The key part of positioning is getting yourself into a position where there is only one variable that you are dealing with. If you are side on or directly behind a fish you have a much easier cast than if you are on an angle. On an angle you are dealing with both distance ahead and to the side of a fish. It is far easier to cast accurately when you only have to deal with one variable.
Good set up for a cast.
Where possible fish from directly behind or at right angles to the fish. This makes casting accurately a lot easier.
Picking the fish to cast to is another key part to successfully catching fish. Always try to find a fish that is rising regularly not sporadically so you can find your range and make multiple accurate casts. It is unusual to catch a fish that only rises sporadically as it is hard to be accurate.
In my local rivers the small fish seem to rise more regularly but demand a more accurate cast. It is easy to pick the size of the fish from the rise forms, with little fish making a splashy rise while big fish make a bigger slower rise forms, and you can often see their neb and forehead.
The fish above 3lb will not rise as freely, often only rising four or five times before stopping, but they will be much more willing to move to take a fly. If you see a big fish move aggressively too it and get your flies to it quickly as it will be off quickly, but will be more likely to take a cast that is not perfect. Smaller fish allow a bit more time, but make the cast perfect or you will not get the take.

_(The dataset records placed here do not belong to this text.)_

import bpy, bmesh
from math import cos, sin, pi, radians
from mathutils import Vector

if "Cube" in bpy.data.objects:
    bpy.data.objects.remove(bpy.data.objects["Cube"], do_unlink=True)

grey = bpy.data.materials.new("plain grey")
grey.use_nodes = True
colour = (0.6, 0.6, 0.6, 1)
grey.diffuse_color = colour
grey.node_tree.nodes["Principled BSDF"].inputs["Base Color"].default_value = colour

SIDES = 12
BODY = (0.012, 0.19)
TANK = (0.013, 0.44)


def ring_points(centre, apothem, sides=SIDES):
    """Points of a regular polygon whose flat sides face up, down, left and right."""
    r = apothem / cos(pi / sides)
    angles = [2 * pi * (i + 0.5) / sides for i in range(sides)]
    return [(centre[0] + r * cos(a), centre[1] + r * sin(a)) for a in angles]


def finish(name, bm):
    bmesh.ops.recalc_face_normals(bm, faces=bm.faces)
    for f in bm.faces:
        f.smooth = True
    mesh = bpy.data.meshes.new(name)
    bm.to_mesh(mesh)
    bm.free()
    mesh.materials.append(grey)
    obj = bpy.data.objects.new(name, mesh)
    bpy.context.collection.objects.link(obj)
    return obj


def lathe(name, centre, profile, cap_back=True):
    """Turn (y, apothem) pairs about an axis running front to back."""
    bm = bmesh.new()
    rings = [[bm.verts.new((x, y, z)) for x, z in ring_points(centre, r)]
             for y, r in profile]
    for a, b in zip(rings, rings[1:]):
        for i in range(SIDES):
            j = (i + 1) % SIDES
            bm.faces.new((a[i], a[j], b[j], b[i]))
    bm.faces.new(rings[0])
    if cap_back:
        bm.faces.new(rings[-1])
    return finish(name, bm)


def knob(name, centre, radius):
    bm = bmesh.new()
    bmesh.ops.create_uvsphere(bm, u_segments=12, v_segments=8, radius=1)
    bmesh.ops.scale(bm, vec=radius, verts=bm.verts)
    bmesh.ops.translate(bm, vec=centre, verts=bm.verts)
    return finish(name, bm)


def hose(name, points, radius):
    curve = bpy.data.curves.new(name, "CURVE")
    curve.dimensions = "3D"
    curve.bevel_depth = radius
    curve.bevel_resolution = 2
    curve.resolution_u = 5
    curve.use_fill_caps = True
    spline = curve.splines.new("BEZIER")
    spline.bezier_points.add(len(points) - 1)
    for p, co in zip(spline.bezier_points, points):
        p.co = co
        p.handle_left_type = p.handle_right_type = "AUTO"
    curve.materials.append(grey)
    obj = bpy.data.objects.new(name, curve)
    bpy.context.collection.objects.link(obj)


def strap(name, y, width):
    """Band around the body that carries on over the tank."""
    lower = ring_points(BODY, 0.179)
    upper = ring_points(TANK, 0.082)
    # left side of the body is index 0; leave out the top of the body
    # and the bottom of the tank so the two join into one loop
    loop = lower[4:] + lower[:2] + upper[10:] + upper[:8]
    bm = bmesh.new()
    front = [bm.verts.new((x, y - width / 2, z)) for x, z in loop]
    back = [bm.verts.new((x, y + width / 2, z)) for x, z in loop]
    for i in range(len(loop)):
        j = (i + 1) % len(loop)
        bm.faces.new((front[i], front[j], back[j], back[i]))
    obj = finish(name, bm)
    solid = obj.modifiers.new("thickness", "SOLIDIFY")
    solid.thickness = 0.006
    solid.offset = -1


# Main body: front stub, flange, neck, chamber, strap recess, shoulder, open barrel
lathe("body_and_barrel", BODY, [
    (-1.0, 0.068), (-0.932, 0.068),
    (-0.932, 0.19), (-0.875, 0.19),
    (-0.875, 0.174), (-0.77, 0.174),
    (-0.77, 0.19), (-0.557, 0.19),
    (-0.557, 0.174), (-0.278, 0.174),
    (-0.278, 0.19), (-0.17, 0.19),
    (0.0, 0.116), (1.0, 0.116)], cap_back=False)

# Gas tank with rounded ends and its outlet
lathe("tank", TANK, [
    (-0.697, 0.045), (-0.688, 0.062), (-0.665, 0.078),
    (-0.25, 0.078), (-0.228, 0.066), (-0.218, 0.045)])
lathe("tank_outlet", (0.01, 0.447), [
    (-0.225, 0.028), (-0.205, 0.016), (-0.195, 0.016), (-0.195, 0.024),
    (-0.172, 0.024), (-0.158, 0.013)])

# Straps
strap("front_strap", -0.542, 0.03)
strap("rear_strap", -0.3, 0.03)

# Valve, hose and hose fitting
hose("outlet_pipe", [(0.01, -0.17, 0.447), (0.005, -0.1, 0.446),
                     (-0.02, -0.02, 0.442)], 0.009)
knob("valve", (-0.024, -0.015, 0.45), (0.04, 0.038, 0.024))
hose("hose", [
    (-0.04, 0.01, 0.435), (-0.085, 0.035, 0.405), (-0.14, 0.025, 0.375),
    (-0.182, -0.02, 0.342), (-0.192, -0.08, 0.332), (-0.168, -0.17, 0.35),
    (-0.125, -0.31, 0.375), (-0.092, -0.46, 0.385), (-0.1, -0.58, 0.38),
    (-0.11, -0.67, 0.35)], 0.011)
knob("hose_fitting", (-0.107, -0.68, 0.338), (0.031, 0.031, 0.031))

When fishing the mayfly hatch do not be tempted to fish to fish that are down stream of you. Despite many years of trying this is not something I have ever been consistently successful with, so I always try to find a fish directly across the stream or upstream of me.
Wading through a pool is a huge sin if there is a long wade between fish. Your bow waves will put fish behind you down, and it is almost always a lot quicker to get out of the water and walk up or down the pool then get in again when you are parallel to the fish.

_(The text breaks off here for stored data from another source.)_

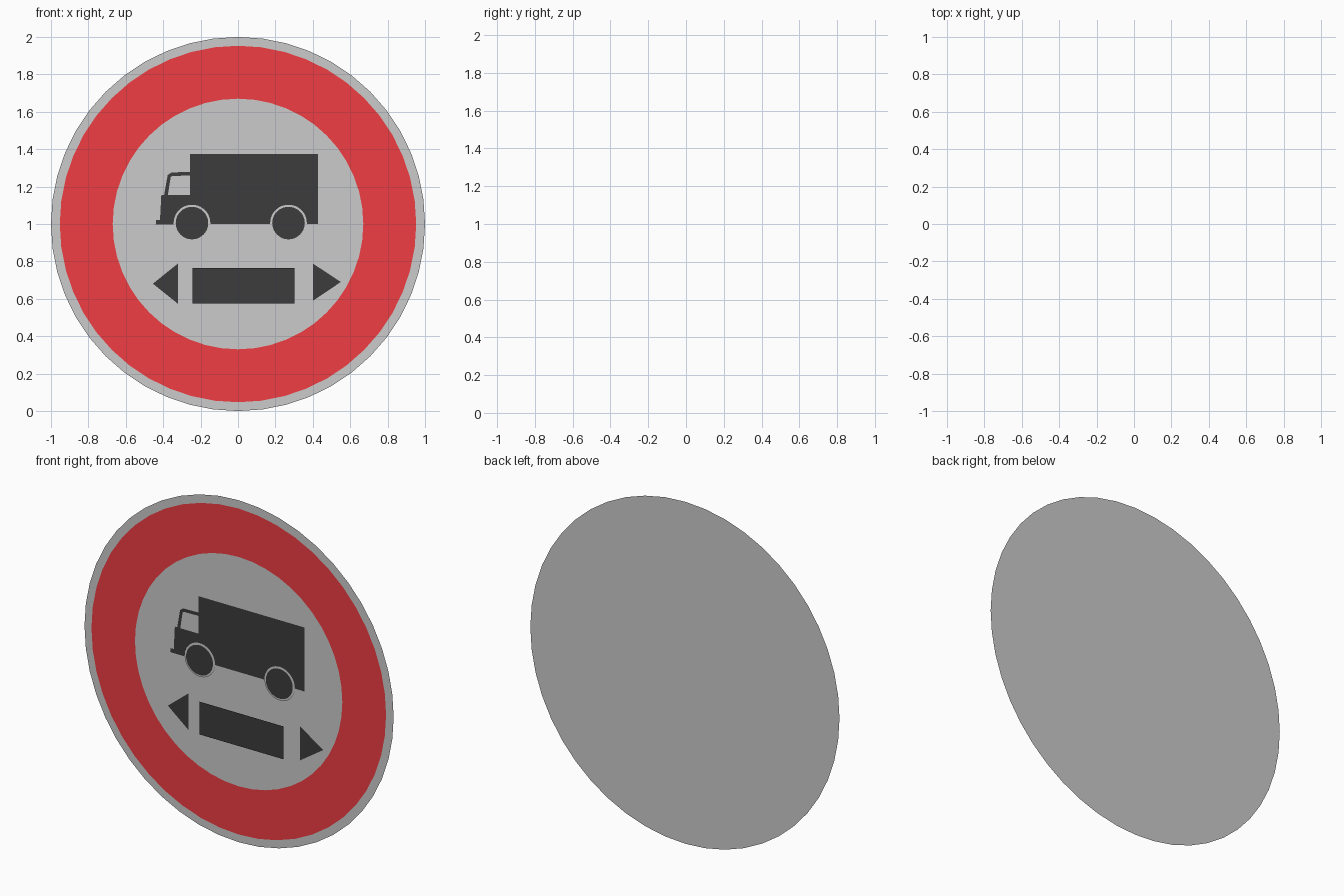
import bpy, math

if "Cube" in bpy.data.objects:
    bpy.data.objects.remove(bpy.data.objects["Cube"])


def material(name, color):
    m = bpy.data.materials.new(name)
    m.diffuse_color = (*color, 1)
    m.use_nodes = True
    m.node_tree.nodes["Principled BSDF"].inputs["Base Color"].default_value = m.diffuse_color
    return m


RED = material("sign_red", (0.86, 0.047, 0.054))
BLACK = material("sign_black", (0.045, 0.045, 0.045))


def mesh(name, verts, faces, mat=None):
    me = bpy.data.meshes.new(name)
    me.from_pydata(verts, [], faces)
    if mat:
        me.materials.append(mat)
    ob = bpy.data.objects.new(name, me)
    bpy.context.collection.objects.link(ob)
    return ob


def plate(name, pts, y, mat=None):
    # flat outline in x, z, listed counter-clockwise as seen from the front
    return mesh(name, [(x, y, z) for x, z in pts], [range(len(pts))], mat)


def circle(r, x=0, z=1, n=48):
    return [(x + r * math.cos(2 * math.pi * i / n), z + r * math.sin(2 * math.pi * i / n))
            for i in range(n)]


def rect(x0, z0, x1, z1):
    return [(x0, z0), (x1, z0), (x1, z1), (x0, z1)]


# Backing disc, red border and inner face
plate("backing_disc", circle(1.0), 0.01)
n = 48
ring = [(x, 0.007, z) for x, z in circle(0.953) + circle(0.67)]
mesh("red_border", ring, [(i, (i + 1) % n, n + (i + 1) % n, n + i) for i in range(n)], RED)
plate("inner_face", circle(0.67), 0.005)

# Truck silhouette
TRUCK_Y = 0.002
plate("cargo_box", rect(-0.257, 1.0, 0.428, 1.374), TRUCK_Y, BLACK)
plate("cab_body", [(-0.44, 0.998), (-0.257, 0.998), (-0.257, 1.155), (-0.41, 1.155),
                   (-0.417, 1.022), (-0.437, 1.022)], TRUCK_Y, BLACK)
plate("cab_window_frame", [(-0.395, 1.155), (-0.375, 1.155), (-0.36, 1.25), (-0.352, 1.257),
                           (-0.257, 1.259), (-0.257, 1.278), (-0.355, 1.276),
                           (-0.376, 1.262)], TRUCK_Y, BLACK)

# Wheels with pale rims
for side, x in (("front", -0.246), ("rear", 0.27)):
    plate(side + "_wheel_gap", circle(0.098, x, 1.005), -0.001)
    plate(side + "_wheel", circle(0.087, x, 1.005), -0.004, BLACK)

# Length bar and arrows below the truck
plate("length_bar", rect(-0.242, 0.574, 0.302, 0.766), -0.01, BLACK)
plate("left_arrow", [(-0.455, 0.681), (-0.322, 0.574), (-0.322, 0.788)], TRUCK_Y, BLACK)
plate("right_arrow", [(0.401, 0.59), (0.55, 0.69), (0.401, 0.788)], TRUCK_Y, BLACK)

I. Fishing the Evening Rise | II. Flies | III. Strategy | IV. Strategy II | V. The Take & Playing the Fish | VI. A Parachute that Floats | VII Smith Creek Rig Keeper | VIII. Tying on Flies in Low Light